The healthcare industry continues to be a hotbed of innovation, with activity driven by telemedicine, real-time diagnostics, smart hospitals and access to digital therapies, and the growing importance of technologies such as artificial intelligence (AI), the internet of things (IoT), augmented reality (AR), robotics and data management practices. In the last three years alone, there have been over 106,000 patents filed and granted in the healthcare industry, according to GlobalData’s report on Internet of Things in Healthcare: Vehicle driver physiological monitoring.
However, not all innovations are equal and nor do they follow a constant upward trend. Instead, their evolution takes the form of an S-shaped curve that reflects their typical lifecycle from early emergence to accelerating adoption, before finally stabilising and reaching maturity.
Identifying where a particular innovation is on this journey, especially those that are in the emerging and accelerating stages, is essential for understanding their current level of adoption and the likely future trajectory and impact they will have.
200+ innovations will shape the healthcare industry
According to GlobalData’s Technology Foresights, which plots the S-curve for the healthcare industry using innovation intensity models built on over 443,000 patents, there are 200+ innovation areas that will shape the future of the industry.
Within the emerging innovation stage, smart helmets, body temperature sensors, and software as a medical device (SaMD) are disruptive technologies that are in the early stages of application and should be tracked closely. Smart balloon catheters, point-of-care molecular diagnostics, and automated immunoassay analysers are some of the accelerating innovation areas, where adoption has been steadily increasing. Among maturing innovation areas are smart contact lenses and GPS-integrated fitness monitors, which are now well established in the industry.
Innovation S-curve for Internet of Things in the healthcare industry
Vehicle driver physiological monitoring is a key innovation area in Internet of Things
Vehicle driver physiological monitoring devices are smartphone-powered in-vehicle measurement systems that keep track of a driver's physiological signals such as breathing, eye blinking, heart rate, and heart rate variation. The physiological signals will be used to detect the onset of driver fatigue, which is crucial for timely application of drowsiness countermeasures, as driver fatigue is one of the major factors causing traffic accidents.
GlobalData’s analysis also uncovers the companies at the forefront of each innovation area and assesses the potential reach and impact of their patenting activity across different applications and geographies.
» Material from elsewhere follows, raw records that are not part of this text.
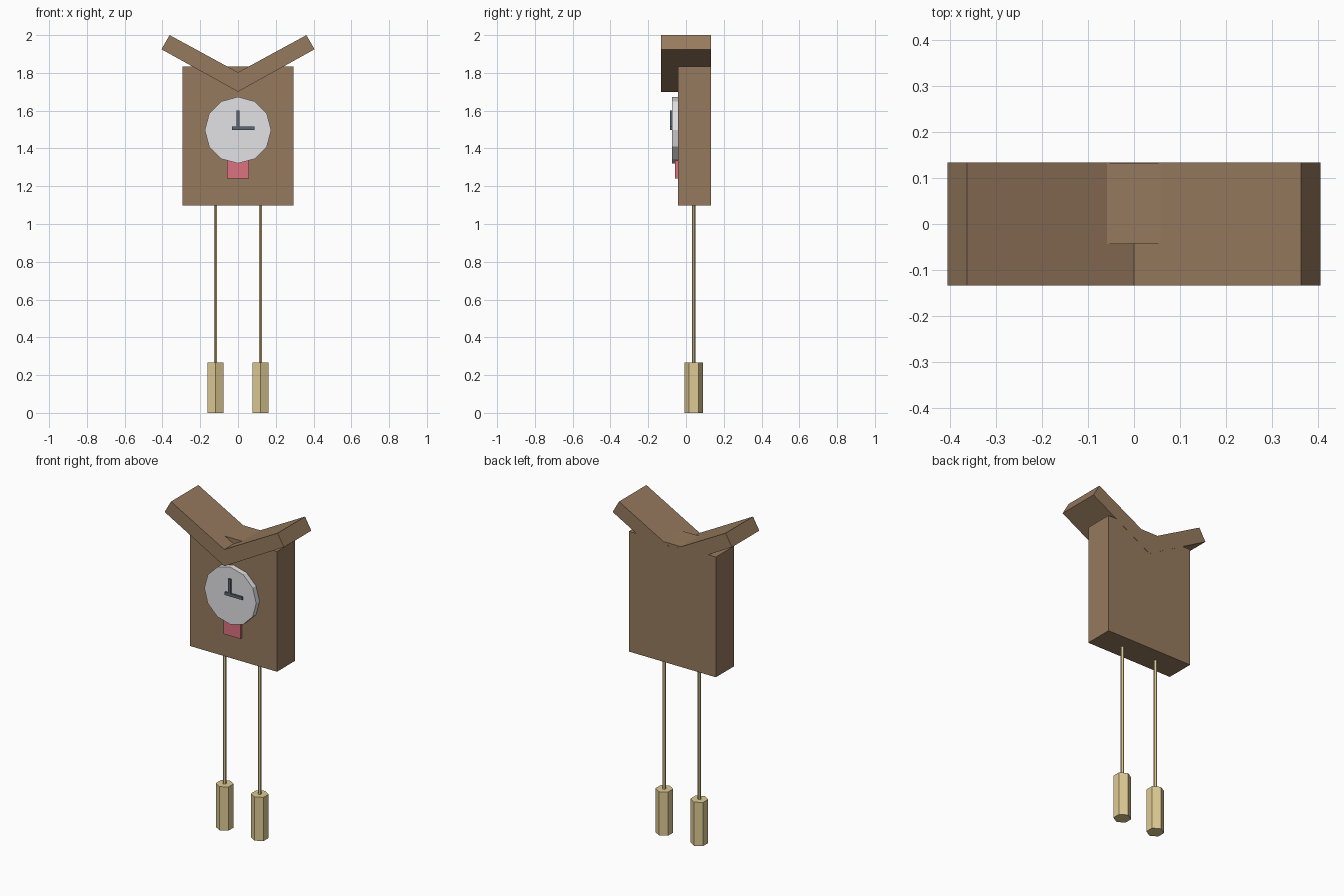
import bpy, bmesh, math

if "Cube" in bpy.data.objects:
    bpy.data.objects.remove(bpy.data.objects["Cube"])


def srgb(r, g, b):
    lin = [c / 255 / 12.92 if c < 11 else ((c / 255 + 0.055) / 1.055) ** 2.4 for c in (r, g, b)]
    return (*lin, 1.0)


def material(name, rgb):
    m = bpy.data.materials.new(name)
    m.diffuse_color = srgb(*rgb)
    m.use_nodes = True
    m.node_tree.nodes["Principled BSDF"].inputs["Base Color"].default_value = m.diffuse_color
    return m


wood = material("brown wood", (150, 122, 94))
white = material("dial white", (226, 226, 229))
red = material("door red", (219, 114, 128))
slate = material("slate grey", (92, 102, 118))
brass = material("pale brass", (222, 202, 148))


def prism(name, profile, lo, hi, mat, axis="Y"):
    """Extrude a closed profile (xz for axis Y, xy for axis Z) from lo to hi."""
    place = (lambda a, b, t: (a, t, b)) if axis == "Y" else (lambda a, b, t: (a, b, t))
    bm = bmesh.new()
    rings = [[bm.verts.new(place(a, b, t)) for a, b in profile] for t in (lo, hi)]
    n = len(profile)
    bm.faces.new(rings[0])
    bm.faces.new(rings[1])
    for i in range(n):
        j = (i + 1) % n
        bm.faces.new((rings[0][i], rings[0][j], rings[1][j], rings[1][i]))
    bmesh.ops.recalc_face_normals(bm, faces=bm.faces)
    me = bpy.data.meshes.new(name)
    bm.to_mesh(me)
    bm.free()
    me.materials.append(mat)
    ob = bpy.data.objects.new(name, me)
    bpy.context.collection.objects.link(ob)
    return ob


def rect(x0, x1, z0, z1):
    return [(x0, z0), (x1, z0), (x1, z1), (x0, z1)]


def ngon(cx, cy, r, n):
    # first corner points along the second axis
    return [(cx + r * math.sin(2 * math.pi * i / n), cy + r * math.cos(2 * math.pi * i / n))
            for i in range(n)]


# Case
prism("case", rect(-0.295, 0.295, 1.097, 1.835), -0.043, 0.132, wood)

# V-shaped roof: two boards mitred in the middle
for side, s in (("right", 1), ("left", -1)):
    board = [(0, 1.70), (s * 0.405, 1.925), (s * 0.362, 2.0), (0, 1.803)]
    prism("roof_board_" + side, board, -0.133, 0.133, wood)

# Dial, hands and little door
prism("dial", ngon(0, 1.497, 0.176, 12), -0.075, -0.043, white)
prism("minute_hand", rect(-0.009, 0.009, 1.515, 1.602), -0.085, -0.075, slate)
prism("hour_hand", rect(-0.031, 0.088, 1.497, 1.515), -0.085, -0.075, slate)
prism("door", rect(-0.057, 0.057, 1.241, 1.36), -0.059, -0.043, red)

# Hanging weights with their rods
for side, x in (("left", -0.119), ("right", 0.119)):
    prism("rod_" + side, ngon(x, 0.041, 0.01, 6), 0.268, 1.10, brass, "Z")
    prism("weight_" + side, ngon(x, 0.041, 0.05, 6), 0.0, 0.268, brass, "Z")
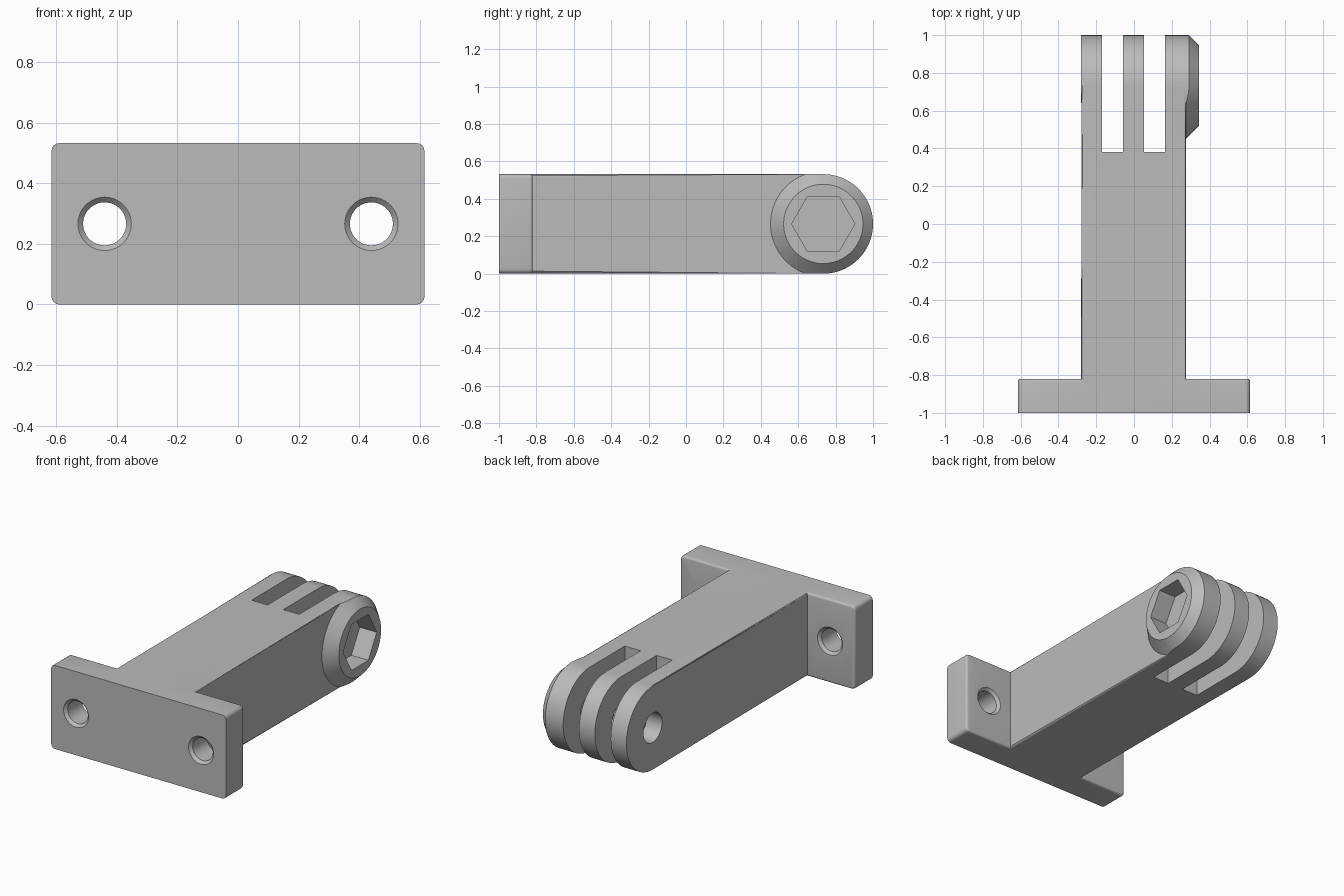
import bpy, bmesh, math

if "Cube" in bpy.data.objects:
    bpy.data.objects.remove(bpy.data.objects["Cube"])

R = 0.266            # half height and radius of the rounded tip
H = 2 * R
TIP_Y = 1 - R        # pivot centre
ARM_L, ARM_R = 0.275, -0.28
BACK = -0.82         # rear face of the base plate

grey = bpy.data.materials.new("grey plastic")
grey.use_nodes = True
colour = (0.5, 0.5, 0.5, 1)
grey.diffuse_color = colour
grey.node_tree.nodes["Principled BSDF"].inputs["Base Color"].default_value = colour


def arc(cx, cy, r, start, end, steps):
    """Points on an arc, angles in degrees."""
    angles = [math.radians(start + (end - start) * i / steps) for i in range(steps + 1)]
    return [(cx + r * math.cos(a), cy + r * math.sin(a)) for a in angles]


def place(axis, a, b, t):
    return (t, a, b) if axis == "X" else (a, t, b)


def make(name, bm):
    bmesh.ops.recalc_face_normals(bm, faces=bm.faces)
    mesh = bpy.data.meshes.new(name)
    bm.to_mesh(mesh)
    bm.free()
    mesh.materials.append(grey)
    obj = bpy.data.objects.new(name, mesh)
    bpy.context.collection.objects.link(obj)
    return obj


def loft(name, axis, sections, bevel=0, bevel_at=()):
    """Join matching outlines [(position, points)] along an axis; round the rims at bevel_at."""
    bm = bmesh.new()
    rings = [[bm.verts.new(place(axis, a, b, t)) for a, b in pts] for t, pts in sections]
    n = len(rings[0])
    for lower, upper in zip(rings, rings[1:]):
        for i in range(n):
            j = (i + 1) % n
            bm.faces.new((lower[i], lower[j], upper[j], upper[i]))
    bm.faces.new(rings[0])
    bm.faces.new(rings[-1])
    if bevel:
        k = 0 if axis == "X" else 1
        rim = [e for e in bm.edges
               if any(all(abs(v.co[k] - t) < 1e-5 for v in e.verts) for t in bevel_at)]
        bmesh.ops.bevel(bm, geom=rim, offset=bevel, segments=4, profile=0.5, affect="EDGES")
    return make(name, bm)


def lathe(name, axis, centre, profile, sides=64):
    return loft(name, axis, [(t, arc(*centre, r, 0, 360 - 360 / sides, sides - 1))
                             for t, r in profile])


def box(name, axis, a, b, t):
    pts = [(a[0], b[0]), (a[1], b[0]), (a[1], b[1]), (a[0], b[1])]
    return loft(name, axis, [(p, pts) for p in t])


def combine(target, other, operation):
    mod = target.modifiers.new(operation.title(), "BOOLEAN")
    mod.operation, mod.solver, mod.object = operation, "EXACT", other
    bpy.context.view_layer.objects.active = target
    bpy.ops.object.modifier_apply(modifier=mod.name)
    bpy.data.objects.remove(other)


# Base plate: rounded rectangle with softened rear rim
W, C = 0.615, 0.025
outline = (arc(W - C, C, C, -90, 0, 4) + arc(W - C, H - C, C, 0, 90, 4)
           + arc(C - W, H - C, C, 90, 180, 4) + arc(C - W, C, C, 180, 270, 4))
bracket = loft("mounting_bracket", "Y", [(-1, outline), (BACK, outline)], 0.014, (BACK,))

# Arm with a round tip and softened side rims
tip = arc(TIP_Y, R, R, -90, 90, 40)
side = [(-0.9, H), (-0.9, 0)] + tip
arm = loft("arm", "X", [(ARM_R, side), (ARM_L, side)], 0.014, (ARM_R, ARM_L))
combine(bracket, arm, "UNION")

# Tapered nut boss, trimmed to the arm's outline
boss = lathe("nut_boss", "X", (TIP_Y, R), [(0.2, 0.282), (0.275, 0.282), (0.345, 0.212)], 80)
trim = loft("boss_trim", "X", [(0.1, side), (0.5, side)])
combine(boss, trim, "INTERSECT")
combine(bracket, boss, "UNION")

# Two slots leaving three prongs
for lo, hi in ((-0.17, -0.058), (0.053, 0.165)):
    combine(bracket, box("slot", "X", (0.38, 1.2), (-0.2, 0.8), (lo, hi)), "DIFFERENCE")

# Pivot bore and hexagonal nut pocket
combine(bracket, lathe("pivot_bore", "X", (TIP_Y, R), [(-0.5, 0.093), (0.5, 0.093)]), "DIFFERENCE")
combine(bracket, lathe("nut_pocket", "X", (TIP_Y, R), [(0.225, 0.169), (0.5, 0.169)], 6), "DIFFERENCE")

# Screw holes, chamfered at both ends
for x in (-0.44, 0.44):
    profile = [(-1.02, 0.108), (-0.983, 0.071), (BACK - 0.017, 0.071), (BACK + 0.02, 0.108)]
    combine(bracket, lathe("screw_hole", "Y", (x, R), profile, 48), "DIFFERENCE")

# Smooth the curved surfaces, keep hard edges
bpy.ops.object.select_all(action="DESELECT")
bracket.select_set(True)
bpy.context.view_layer.objects.active = bracket
bpy.ops.object.shade_smooth_by_angle(angle=math.radians(28))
According to GlobalData, there are 240+ companies, spanning technology vendors, established healthcare companies, and up-and-coming start-ups engaged in the development and application of vehicle driver physiological monitoring.
Key players in vehicle driver physiological monitoring – a disruptive innovation in the healthcare industry
‘Application diversity’ measures the number of different applications identified for each relevant patent and broadly splits companies into either ‘niche’ or ‘diversified’ innovators.
‘Geographic reach’ refers to the number of different countries each relevant patent is registered in and reflects the breadth of geographic application intended, ranging from ‘global’ to ‘local’.
Patent volumes related to vehicle driver physiological monitoring
Source: GlobalData Patent Analytics
NIKE is one of the leading patent filers in the field of vehicle driver physiological monitoring. Some other key patent filers in the field include Koninklijke Philips and Samsung Group.
In terms of application diversity, adidas leads the pack, followed by INRIX and Applied Lifesciences & Systems. By means of geographic reach, 3M Co holds the top position, followed by Applied Lifesciences & Systems and The Cleveland Clinic Foundation in the second and third spots, respectively.
Driver mistake is a key contributor to car accidents and fatalities. Many of the collisions are caused by poor driver cognition as a result of exhaustion, sleepiness, stress, or mental burden. Physiological data such as heart rate and breathing rate are important for assessing a vehicle driver's cognitive state. Automated technologies are gradually taking away the driver's duty for safe vehicle control. Worries, however, remain that during times of highly automated driving, a driver's situation awareness, mental workload, and concentration levels may be compromised, resulting in a lower capacity to reclaim control of the vehicle safely when certain control features are later restored to the driver. In such cases, physiological monitoring may be required to check the driver's status and ensure that the driver is appropriately attentive and aware.
To further understand how Internet of Things is disrupting the healthcare industry, access GlobalData’s latest thematic research report on Internet of Things (IoT) in Healthcare.